BHGP: Part of what makes the Scarlet Knights so good is their stifling defense, which ranks 8th nationally in adjusted D per KenPom. How do they approach the defensive end of the court and how can Iowa attack this defense?

OTB: All of the players have bought in defensively and are well connected as a team. They take away what the other team does best as they are an extremely versatile unit. Whether it’s closing out shooters on the perimeter, disrupting passing lanes or creases to drive, or shutting down key players, Pikiell likes to say that he has different answers to different problems that teams pose. They are fantastic with on the ball pressure and have athletic players with size on the perimeter, which creates havoc to opposing backcourts. Rutgers shows full court pressure at times and their defensive rotations have really limited gaps for opponents to attack in the halfcourt.

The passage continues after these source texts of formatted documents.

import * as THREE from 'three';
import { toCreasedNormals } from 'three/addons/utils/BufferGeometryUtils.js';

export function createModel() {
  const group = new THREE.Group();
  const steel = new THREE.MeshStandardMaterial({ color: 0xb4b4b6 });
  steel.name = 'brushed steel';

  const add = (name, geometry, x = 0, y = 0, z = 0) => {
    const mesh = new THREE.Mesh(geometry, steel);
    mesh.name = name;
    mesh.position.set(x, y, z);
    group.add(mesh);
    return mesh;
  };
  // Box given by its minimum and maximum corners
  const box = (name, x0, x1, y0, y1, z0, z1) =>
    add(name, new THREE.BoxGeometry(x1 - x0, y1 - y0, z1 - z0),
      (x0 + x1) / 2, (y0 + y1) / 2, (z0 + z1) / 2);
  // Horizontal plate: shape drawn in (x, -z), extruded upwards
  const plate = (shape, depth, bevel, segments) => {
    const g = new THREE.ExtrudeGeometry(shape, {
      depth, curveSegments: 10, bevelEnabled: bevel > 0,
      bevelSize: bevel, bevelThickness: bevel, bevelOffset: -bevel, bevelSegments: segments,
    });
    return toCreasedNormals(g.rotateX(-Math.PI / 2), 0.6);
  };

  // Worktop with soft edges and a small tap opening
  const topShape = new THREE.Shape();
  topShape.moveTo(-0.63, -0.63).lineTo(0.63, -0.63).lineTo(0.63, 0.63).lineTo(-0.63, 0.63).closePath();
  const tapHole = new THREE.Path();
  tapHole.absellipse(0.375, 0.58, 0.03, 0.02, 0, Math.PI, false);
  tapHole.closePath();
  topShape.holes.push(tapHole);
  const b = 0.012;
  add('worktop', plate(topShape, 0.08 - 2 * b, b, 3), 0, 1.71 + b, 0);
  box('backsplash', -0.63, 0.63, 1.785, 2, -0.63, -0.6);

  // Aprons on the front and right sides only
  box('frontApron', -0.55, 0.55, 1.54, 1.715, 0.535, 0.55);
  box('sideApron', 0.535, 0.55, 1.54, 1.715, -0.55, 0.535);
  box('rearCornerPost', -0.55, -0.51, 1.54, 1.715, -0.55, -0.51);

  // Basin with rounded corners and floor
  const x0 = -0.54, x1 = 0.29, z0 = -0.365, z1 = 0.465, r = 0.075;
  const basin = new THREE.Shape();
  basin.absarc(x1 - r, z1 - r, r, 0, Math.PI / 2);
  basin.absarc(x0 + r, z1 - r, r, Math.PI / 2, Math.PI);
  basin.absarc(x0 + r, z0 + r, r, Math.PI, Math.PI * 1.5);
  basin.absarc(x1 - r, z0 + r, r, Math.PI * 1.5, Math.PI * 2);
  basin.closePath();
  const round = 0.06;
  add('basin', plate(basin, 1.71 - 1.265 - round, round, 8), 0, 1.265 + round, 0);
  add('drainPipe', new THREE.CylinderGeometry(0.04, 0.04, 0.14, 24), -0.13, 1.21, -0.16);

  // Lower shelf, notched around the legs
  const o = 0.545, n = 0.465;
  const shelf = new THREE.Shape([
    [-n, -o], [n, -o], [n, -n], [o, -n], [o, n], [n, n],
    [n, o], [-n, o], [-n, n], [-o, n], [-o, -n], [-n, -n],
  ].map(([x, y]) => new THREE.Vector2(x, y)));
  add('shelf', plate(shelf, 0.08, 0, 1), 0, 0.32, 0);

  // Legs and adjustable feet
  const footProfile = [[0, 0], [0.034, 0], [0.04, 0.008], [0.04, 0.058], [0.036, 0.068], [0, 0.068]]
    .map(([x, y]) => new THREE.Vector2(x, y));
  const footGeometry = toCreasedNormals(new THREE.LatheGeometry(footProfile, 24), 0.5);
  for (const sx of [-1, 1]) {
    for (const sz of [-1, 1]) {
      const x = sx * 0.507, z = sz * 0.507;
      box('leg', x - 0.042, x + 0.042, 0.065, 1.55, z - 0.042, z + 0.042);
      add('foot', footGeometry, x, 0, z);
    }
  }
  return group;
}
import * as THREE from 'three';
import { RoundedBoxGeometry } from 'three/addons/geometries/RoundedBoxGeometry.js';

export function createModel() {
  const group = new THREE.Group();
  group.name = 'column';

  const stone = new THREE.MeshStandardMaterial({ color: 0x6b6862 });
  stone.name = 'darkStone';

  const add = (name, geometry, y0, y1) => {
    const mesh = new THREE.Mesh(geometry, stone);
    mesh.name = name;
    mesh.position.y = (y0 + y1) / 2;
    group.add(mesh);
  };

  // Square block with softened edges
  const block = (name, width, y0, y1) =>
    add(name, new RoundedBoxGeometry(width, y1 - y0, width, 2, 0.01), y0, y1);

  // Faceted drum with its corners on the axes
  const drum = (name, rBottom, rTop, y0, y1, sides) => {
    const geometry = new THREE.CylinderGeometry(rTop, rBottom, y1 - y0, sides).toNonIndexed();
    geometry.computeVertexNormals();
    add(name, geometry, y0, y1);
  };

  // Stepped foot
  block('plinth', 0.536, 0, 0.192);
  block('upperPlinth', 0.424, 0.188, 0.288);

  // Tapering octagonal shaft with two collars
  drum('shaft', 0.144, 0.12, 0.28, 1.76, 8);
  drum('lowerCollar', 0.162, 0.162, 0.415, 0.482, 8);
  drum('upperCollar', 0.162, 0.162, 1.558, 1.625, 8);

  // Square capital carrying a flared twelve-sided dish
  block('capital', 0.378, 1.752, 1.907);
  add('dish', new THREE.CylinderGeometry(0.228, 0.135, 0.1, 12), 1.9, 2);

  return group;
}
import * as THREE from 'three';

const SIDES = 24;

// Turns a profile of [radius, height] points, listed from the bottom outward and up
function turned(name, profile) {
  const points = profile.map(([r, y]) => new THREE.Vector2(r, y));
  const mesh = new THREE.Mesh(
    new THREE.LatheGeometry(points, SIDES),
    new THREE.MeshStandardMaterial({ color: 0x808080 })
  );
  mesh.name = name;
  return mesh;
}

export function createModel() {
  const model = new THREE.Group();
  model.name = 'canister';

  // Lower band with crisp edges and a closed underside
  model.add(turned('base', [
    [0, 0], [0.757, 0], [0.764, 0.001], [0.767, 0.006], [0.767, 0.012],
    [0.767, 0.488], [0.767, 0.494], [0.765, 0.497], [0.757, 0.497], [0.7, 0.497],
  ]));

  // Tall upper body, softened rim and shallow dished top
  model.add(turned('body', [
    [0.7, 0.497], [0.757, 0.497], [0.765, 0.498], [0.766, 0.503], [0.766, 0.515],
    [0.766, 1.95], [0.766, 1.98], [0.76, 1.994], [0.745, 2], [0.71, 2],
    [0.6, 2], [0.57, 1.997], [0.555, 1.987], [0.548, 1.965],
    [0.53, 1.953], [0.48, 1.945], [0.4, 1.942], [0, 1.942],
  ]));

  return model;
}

They are also a great rebounding team and limit opponents to offensive rebounds and second chance scoring opportunities. While the defense wears opponents down as the game goes on with poor shot selection and doesn’t typically force a lot of turnovers, their ability to score in transition make opponents pay for their mistakes. On Sunday, Minnesota only committed 7 turnovers, but Rutgers took advantage of everyone by holding a 16-2 advantage in points off of turnovers.

As for Iowa, you need to make Rutgers work on every possession and make good passes. They are prone to open shots along the perimeter if teams are willing to make the extra pass. Limit them on the offensive glass and look to run in transition to find easy baskets on the break. Having all five players attack the glass is key as well, but not something that many teams do.

BHGP: The Knights have protected the home court, not losing a game all season at the RAC. This one’s in Iowa City, however, and Rutgers has just one win away from Piscataway all year. What’s been the difference in those road and neutral site games?

OTB: Rutgers was still finding its way in a disappointing loss to St. Bonaventure in mid-November and they played their worst game of the season at Pitt in early December. Slow starts doomed them in both contests and being sloppy with the basketball. Defensively they played nowhere near their potential. However, after those two they played Michigan State relatively tough in Lansing, blew out Nebraska in Lincoln and were leading Illinois with less than three minutes in the game. The last two came without captain Geo Baker.

I think the way this team is now defending and rebounding, they’ll have a chance in every road game and will come down to how they operate offensively. They haven’t shot well on the road other than the Nebraska game, so the key is attacking the rim and establishing a rhythm on offense early on to have a chance to win.

BHGP: Alright, prediction time. Iowa’s offense is the unstoppable force. Rutgers’ defense is the immovable object. Which one comes out on top?

OTB: Rutgers comes to Iowa City with a world of confidence both from recent play and delivering its best performance of last season at Carver-Hawkeye arena. I think it’s a fascinating matchup between two good but very different teams. I think Luka Garza will be a major problem and have a big day if he can get Myles Johnson into early foul trouble. Rebounding and scoring off of second chance scoring opportunities is key for Rutgers to win the game. However, I think Iowa will be ready and if they have good ball movement on offense and make shots, it will be hard for Rutgers to score enough to win. Iowa 75 Rutgers 68.

A huge thank you to Aaron and everyone at On The Banks. Be sure to follow them on social @aaron_breitman and @OTB_SBNation. They’ve got some good stuff over there as you count down to tip-off. Go Hawks!